▸ Task prompt: In the data below, which lines hold the word "return"? Copy them.

━━━ Given data ━━━

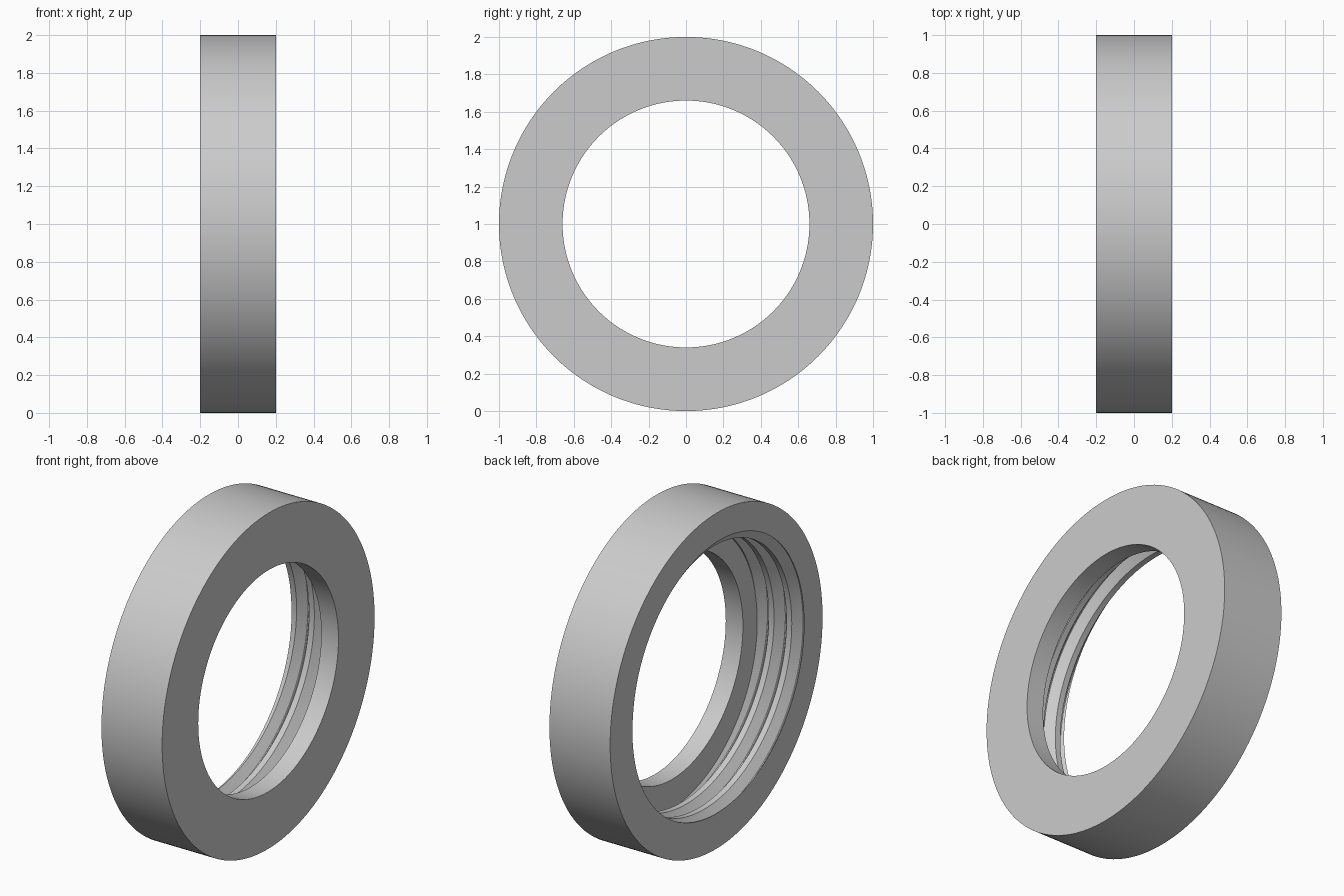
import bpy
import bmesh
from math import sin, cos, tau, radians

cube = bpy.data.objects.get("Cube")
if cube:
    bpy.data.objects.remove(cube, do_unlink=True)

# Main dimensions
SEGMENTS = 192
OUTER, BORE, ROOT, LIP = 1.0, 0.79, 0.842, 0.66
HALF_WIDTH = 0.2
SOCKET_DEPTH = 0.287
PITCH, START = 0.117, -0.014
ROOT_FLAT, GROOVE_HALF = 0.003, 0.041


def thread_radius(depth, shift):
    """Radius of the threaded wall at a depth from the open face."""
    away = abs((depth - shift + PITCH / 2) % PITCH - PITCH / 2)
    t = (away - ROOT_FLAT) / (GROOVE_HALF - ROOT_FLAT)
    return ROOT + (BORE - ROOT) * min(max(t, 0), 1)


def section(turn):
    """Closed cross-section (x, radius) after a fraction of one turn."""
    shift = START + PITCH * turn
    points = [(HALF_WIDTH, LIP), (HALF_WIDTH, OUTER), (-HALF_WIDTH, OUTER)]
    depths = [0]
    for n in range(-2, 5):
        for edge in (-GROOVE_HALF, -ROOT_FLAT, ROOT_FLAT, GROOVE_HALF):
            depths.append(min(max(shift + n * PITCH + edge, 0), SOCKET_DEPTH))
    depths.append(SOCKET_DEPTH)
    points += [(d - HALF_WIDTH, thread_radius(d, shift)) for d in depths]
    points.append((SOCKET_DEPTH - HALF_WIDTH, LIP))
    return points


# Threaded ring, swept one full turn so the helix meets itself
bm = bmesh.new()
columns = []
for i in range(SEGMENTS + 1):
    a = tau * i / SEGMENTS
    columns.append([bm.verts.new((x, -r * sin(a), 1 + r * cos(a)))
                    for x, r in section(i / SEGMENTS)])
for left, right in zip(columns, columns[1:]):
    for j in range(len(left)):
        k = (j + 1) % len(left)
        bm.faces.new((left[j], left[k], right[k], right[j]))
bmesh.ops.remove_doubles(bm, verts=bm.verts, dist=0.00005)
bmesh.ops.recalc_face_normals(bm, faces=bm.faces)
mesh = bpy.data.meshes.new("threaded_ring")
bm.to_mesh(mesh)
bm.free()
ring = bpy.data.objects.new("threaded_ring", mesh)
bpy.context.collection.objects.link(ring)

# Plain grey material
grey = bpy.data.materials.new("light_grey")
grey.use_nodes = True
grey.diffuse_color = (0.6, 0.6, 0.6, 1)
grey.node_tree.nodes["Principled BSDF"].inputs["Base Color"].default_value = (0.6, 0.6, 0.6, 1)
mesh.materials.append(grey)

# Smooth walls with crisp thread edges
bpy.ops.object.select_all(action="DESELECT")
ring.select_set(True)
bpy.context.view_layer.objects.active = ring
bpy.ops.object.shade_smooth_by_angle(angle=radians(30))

━━━
━━━ Given data ━━━

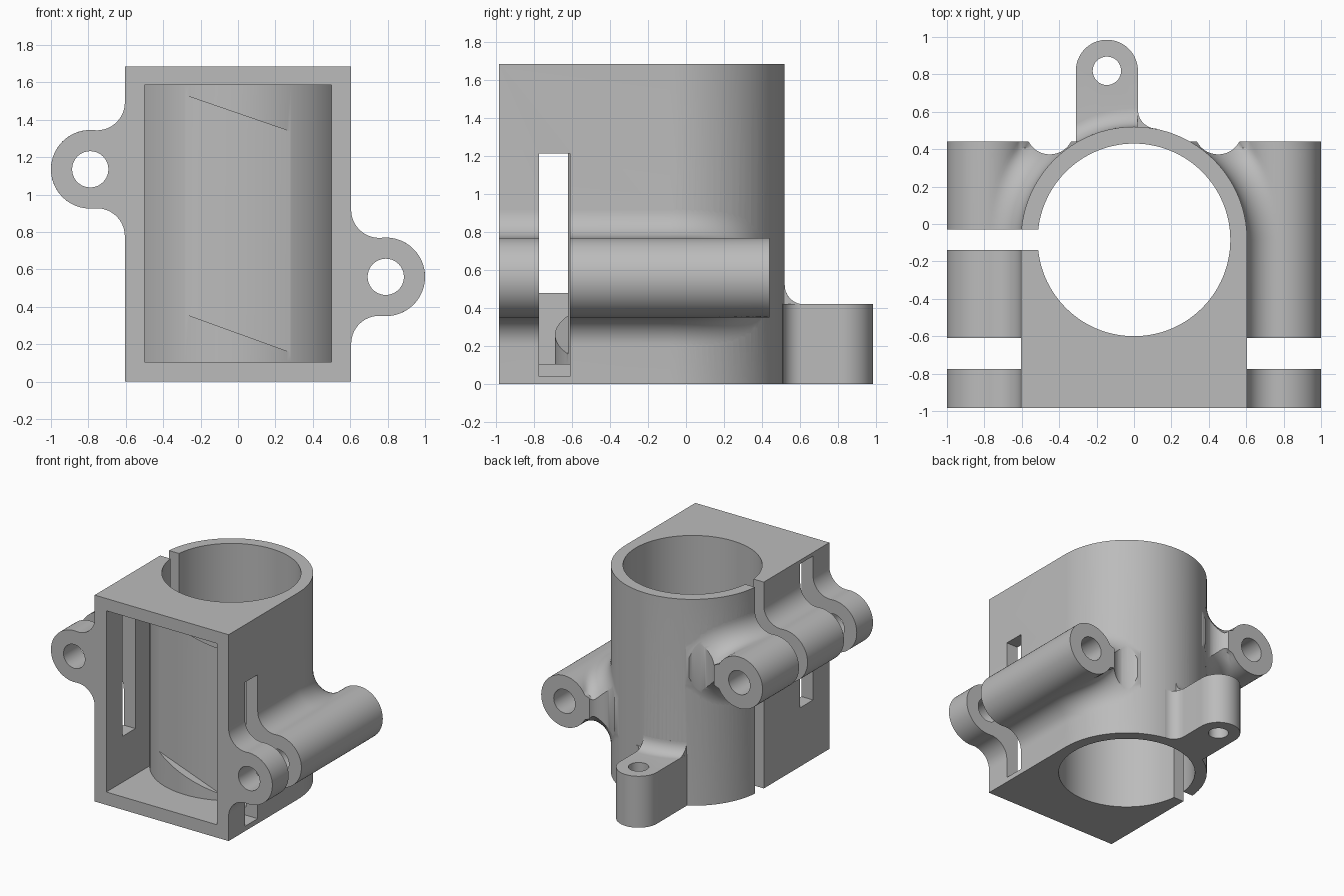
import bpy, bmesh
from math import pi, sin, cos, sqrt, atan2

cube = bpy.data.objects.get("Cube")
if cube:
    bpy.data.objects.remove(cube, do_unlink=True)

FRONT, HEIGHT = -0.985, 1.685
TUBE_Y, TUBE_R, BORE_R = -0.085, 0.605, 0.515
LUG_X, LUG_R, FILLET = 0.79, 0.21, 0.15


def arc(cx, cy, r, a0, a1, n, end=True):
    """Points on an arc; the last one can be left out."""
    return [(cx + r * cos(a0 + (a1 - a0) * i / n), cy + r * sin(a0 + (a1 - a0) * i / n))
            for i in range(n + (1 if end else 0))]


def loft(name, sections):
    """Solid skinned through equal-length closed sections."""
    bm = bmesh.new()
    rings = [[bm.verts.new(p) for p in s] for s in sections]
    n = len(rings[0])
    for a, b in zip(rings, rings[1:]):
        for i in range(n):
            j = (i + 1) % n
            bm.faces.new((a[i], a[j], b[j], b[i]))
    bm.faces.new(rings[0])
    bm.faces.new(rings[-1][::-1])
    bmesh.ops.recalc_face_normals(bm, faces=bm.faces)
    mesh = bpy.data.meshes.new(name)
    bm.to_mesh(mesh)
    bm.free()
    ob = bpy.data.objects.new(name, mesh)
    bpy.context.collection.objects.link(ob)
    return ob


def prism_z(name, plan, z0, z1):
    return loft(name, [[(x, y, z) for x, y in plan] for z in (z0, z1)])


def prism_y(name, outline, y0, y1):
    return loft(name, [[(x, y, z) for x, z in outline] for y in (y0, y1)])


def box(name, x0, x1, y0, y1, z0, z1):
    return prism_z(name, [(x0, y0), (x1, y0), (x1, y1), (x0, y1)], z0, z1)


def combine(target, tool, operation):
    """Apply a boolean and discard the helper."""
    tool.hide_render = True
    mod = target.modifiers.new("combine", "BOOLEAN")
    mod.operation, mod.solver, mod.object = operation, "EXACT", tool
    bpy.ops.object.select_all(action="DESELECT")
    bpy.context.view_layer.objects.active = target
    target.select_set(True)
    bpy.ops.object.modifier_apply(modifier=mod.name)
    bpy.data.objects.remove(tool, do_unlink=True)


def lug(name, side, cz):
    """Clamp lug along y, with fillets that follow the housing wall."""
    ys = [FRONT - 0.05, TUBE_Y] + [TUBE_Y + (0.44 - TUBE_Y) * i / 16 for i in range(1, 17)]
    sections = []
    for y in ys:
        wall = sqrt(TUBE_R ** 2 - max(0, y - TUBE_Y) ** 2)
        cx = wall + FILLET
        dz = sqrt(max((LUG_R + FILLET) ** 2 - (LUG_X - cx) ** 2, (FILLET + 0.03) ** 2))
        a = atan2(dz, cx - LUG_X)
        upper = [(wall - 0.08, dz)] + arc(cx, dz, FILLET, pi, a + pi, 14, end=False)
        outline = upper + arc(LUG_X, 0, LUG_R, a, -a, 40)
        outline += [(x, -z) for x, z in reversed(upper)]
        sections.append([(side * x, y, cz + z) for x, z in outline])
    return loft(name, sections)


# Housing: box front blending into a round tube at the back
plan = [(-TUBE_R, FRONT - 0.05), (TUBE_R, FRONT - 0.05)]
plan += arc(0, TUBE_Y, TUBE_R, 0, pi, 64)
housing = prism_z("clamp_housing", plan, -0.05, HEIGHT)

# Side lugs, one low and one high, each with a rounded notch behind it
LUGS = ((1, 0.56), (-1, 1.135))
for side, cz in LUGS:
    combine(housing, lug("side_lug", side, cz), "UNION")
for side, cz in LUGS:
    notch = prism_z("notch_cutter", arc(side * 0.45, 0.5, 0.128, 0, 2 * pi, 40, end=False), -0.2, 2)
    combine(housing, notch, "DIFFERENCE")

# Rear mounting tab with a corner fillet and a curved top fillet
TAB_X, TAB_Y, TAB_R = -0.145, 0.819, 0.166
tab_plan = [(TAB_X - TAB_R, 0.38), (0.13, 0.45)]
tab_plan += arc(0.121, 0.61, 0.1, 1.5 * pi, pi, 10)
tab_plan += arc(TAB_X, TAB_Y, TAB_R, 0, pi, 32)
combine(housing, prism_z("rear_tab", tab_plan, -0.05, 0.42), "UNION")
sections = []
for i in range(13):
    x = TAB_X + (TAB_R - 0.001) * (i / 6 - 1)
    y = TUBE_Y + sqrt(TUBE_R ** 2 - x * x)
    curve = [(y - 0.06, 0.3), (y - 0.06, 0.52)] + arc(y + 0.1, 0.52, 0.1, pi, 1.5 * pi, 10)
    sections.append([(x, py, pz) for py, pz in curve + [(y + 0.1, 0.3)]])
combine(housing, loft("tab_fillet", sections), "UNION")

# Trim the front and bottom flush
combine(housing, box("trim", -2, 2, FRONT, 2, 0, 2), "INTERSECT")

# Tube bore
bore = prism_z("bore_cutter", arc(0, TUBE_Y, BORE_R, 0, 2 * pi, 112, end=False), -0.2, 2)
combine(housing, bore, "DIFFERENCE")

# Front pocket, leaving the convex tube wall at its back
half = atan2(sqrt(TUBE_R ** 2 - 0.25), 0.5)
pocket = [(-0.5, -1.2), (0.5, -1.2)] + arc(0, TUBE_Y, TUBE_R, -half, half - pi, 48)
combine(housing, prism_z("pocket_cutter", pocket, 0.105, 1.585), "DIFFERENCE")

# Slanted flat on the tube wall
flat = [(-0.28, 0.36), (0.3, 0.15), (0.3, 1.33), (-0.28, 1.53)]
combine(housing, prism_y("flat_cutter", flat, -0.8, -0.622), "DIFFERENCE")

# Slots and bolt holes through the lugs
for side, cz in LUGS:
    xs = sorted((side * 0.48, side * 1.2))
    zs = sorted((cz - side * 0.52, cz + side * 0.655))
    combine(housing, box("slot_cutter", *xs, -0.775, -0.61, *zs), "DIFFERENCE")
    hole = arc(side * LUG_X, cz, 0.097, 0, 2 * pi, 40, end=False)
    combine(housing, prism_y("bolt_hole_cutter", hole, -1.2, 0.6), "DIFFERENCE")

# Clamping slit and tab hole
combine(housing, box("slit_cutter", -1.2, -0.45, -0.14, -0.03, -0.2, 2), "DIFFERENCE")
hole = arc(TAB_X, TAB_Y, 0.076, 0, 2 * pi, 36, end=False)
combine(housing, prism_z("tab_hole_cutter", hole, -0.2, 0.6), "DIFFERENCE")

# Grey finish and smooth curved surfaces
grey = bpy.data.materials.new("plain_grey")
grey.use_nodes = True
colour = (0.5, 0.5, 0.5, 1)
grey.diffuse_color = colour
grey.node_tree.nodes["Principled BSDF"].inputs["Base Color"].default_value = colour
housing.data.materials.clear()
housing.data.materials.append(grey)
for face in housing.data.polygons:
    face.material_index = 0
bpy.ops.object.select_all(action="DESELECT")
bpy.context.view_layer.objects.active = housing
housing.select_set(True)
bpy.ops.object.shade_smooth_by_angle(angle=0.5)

━━━
━━━ Given data ━━━

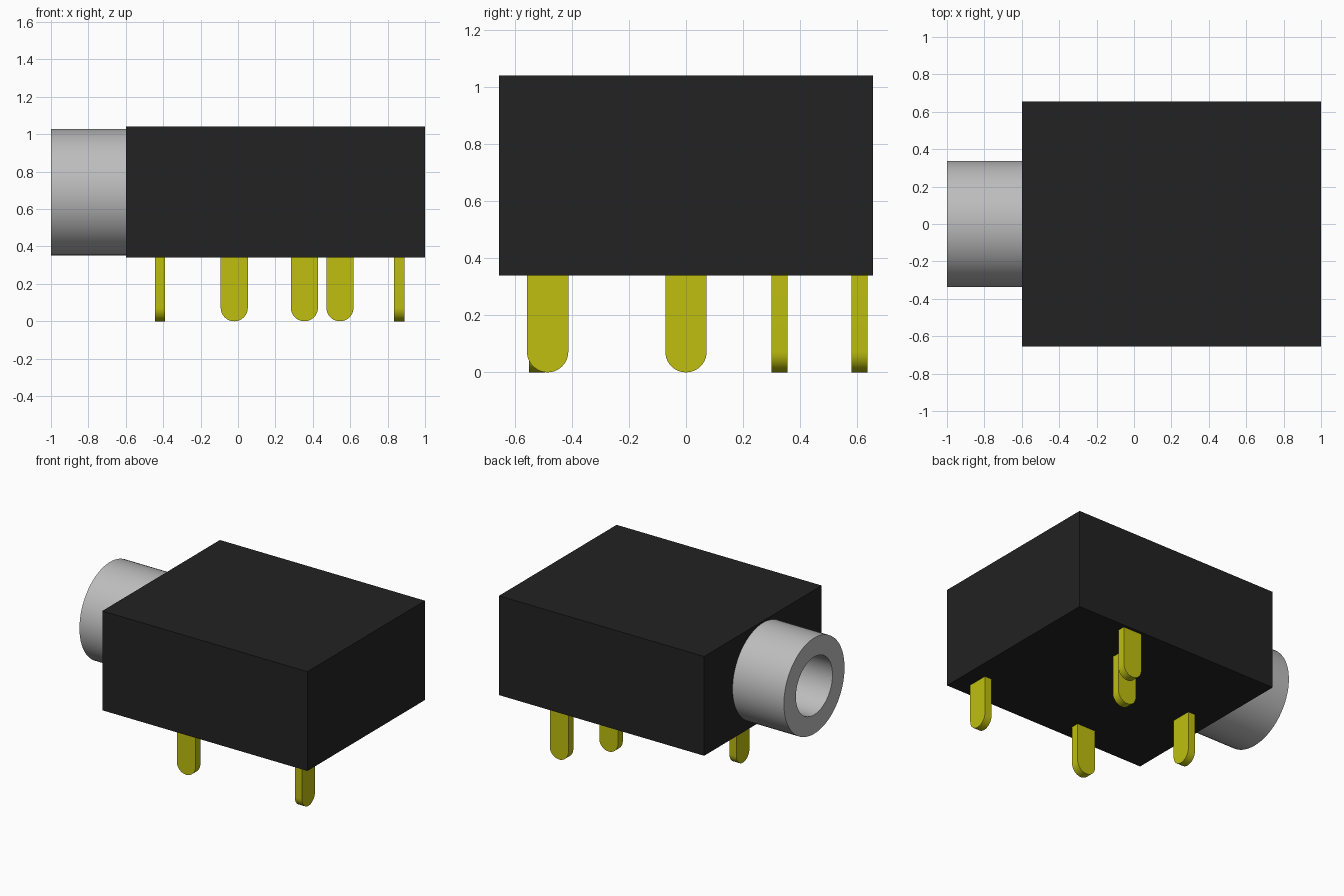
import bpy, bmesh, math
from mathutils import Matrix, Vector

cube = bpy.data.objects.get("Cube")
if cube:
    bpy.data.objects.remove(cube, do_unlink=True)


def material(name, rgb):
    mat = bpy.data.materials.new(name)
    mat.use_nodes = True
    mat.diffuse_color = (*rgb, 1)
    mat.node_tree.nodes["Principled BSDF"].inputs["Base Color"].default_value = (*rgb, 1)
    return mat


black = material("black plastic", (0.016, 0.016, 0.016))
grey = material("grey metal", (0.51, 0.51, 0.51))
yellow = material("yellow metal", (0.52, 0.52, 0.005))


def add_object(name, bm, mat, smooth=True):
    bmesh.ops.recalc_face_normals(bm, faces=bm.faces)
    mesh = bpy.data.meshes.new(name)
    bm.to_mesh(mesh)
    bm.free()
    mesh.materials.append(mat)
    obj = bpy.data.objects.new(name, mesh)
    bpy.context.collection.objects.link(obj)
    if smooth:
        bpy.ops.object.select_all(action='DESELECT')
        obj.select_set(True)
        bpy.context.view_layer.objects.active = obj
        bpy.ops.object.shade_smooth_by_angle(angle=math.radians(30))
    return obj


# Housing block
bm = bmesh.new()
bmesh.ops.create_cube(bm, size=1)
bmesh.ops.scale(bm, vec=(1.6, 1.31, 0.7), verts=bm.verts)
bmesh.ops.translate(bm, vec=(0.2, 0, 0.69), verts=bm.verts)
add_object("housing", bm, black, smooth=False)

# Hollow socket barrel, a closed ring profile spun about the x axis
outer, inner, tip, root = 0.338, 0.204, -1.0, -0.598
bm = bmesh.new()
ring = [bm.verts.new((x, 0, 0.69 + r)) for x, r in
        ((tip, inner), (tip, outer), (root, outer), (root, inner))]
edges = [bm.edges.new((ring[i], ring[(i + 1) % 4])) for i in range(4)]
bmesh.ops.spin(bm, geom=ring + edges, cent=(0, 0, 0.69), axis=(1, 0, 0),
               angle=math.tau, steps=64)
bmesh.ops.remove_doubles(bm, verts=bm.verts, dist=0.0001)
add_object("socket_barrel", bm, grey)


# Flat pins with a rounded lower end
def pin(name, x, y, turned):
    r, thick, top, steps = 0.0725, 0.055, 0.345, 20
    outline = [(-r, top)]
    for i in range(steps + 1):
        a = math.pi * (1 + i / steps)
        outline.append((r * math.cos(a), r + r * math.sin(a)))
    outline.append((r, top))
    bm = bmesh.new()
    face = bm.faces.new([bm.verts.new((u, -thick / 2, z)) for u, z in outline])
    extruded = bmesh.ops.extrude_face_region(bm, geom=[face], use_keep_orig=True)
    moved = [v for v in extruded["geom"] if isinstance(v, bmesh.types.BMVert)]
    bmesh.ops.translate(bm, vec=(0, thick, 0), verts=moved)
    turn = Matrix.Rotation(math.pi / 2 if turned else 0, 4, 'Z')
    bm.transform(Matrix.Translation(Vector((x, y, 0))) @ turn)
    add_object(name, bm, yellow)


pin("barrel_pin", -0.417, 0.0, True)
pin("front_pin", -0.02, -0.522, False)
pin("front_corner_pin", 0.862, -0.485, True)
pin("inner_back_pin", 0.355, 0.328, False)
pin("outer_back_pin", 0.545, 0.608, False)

━━━

▸ Completed exercise:
    return ROOT + (BORE - ROOT) * min(max(t, 0), 1)
    return points
    return [(cx + r * cos(a0 + (a1 - a0) * i / n), cy + r * sin(a0 + (a1 - a0) * i / n))
    return ob
    return loft(name, [[(x, y, z) for x, y in plan] for z in (z0, z1)])
    return loft(name, [[(x, y, z) for x, z in outline] for y in (y0, y1)])
    return prism_z(name, [(x0, y0), (x1, y0), (x1, y1), (x0, y1)], z0, z1)
    return loft(name, sections)
    return mat
    return obj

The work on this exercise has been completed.